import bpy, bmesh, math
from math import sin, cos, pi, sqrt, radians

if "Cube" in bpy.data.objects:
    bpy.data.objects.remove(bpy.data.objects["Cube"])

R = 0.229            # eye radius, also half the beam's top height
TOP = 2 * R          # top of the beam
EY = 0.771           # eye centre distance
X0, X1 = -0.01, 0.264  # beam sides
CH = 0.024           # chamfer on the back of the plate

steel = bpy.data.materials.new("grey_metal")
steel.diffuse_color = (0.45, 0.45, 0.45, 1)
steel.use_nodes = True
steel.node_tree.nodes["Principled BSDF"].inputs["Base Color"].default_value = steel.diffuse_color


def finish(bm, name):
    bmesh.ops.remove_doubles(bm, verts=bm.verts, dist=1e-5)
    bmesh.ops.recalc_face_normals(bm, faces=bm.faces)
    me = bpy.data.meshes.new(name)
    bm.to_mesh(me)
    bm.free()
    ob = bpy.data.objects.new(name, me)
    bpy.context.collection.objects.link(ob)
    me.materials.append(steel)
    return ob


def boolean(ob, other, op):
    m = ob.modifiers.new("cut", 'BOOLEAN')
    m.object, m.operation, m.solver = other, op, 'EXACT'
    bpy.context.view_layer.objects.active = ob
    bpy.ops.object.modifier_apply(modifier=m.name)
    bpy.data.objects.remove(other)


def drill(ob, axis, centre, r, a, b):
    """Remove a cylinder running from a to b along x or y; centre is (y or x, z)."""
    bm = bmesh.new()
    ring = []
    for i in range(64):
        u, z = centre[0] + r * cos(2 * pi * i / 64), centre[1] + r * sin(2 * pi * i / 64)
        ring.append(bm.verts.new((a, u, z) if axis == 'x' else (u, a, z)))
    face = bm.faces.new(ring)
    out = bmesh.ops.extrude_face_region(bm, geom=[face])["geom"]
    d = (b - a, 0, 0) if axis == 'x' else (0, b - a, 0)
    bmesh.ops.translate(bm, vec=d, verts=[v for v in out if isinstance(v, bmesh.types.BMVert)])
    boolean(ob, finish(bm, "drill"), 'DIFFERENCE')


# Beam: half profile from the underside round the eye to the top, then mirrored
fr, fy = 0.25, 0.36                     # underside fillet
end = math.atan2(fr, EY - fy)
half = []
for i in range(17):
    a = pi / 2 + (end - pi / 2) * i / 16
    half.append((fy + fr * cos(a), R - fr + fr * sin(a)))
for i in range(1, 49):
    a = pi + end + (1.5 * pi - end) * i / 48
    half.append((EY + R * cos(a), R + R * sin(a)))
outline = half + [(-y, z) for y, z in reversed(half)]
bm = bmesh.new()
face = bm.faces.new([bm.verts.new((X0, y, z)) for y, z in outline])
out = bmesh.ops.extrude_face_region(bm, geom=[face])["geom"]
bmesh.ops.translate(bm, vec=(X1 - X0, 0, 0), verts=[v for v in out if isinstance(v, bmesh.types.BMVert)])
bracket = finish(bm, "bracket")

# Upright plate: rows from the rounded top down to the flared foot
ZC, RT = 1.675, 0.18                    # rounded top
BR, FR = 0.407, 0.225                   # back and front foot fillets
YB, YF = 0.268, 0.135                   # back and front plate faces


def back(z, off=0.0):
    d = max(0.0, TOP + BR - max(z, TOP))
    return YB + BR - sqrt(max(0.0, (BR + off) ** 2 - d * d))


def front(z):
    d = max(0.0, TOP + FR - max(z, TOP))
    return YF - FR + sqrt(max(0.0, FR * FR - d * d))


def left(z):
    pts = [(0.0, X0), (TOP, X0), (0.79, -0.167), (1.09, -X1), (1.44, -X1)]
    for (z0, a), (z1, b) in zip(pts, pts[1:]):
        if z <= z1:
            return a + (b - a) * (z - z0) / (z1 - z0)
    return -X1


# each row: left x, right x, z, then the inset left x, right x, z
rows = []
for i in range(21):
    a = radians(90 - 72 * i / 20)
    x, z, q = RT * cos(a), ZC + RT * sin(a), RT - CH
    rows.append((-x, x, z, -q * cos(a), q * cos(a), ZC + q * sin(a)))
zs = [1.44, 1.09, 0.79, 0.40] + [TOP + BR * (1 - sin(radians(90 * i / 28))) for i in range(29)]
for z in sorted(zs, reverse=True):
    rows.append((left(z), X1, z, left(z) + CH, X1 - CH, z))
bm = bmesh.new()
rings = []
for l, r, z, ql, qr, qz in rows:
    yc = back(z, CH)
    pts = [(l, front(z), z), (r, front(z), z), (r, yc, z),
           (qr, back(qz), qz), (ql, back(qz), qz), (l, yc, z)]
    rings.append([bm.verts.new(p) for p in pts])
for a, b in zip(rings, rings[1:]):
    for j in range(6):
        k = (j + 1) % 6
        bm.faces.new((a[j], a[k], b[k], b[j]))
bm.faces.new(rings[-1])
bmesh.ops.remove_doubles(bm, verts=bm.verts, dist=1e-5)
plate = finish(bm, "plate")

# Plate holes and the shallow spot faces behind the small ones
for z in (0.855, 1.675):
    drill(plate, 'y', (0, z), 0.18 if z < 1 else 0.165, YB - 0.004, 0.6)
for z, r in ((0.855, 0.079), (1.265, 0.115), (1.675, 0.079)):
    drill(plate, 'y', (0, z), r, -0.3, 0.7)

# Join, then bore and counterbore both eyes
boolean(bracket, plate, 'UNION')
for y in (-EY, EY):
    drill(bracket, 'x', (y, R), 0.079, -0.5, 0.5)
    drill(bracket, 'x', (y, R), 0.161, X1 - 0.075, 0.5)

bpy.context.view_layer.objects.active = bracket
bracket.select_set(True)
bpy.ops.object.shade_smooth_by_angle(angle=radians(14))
# # # # # # #
Task statement: Only the lines above, from the first through the one holding "TOP = 2 * R", are to be output, and they must be copied exactly.

Task response:
import bpy, bmesh, math
from math import sin, cos, pi, sqrt, radians

if "Cube" in bpy.data.objects:
    bpy.data.objects.remove(bpy.data.objects["Cube"])

R = 0.229            # eye radius, also half the beam's top height
TOP = 2 * R          # top of the beam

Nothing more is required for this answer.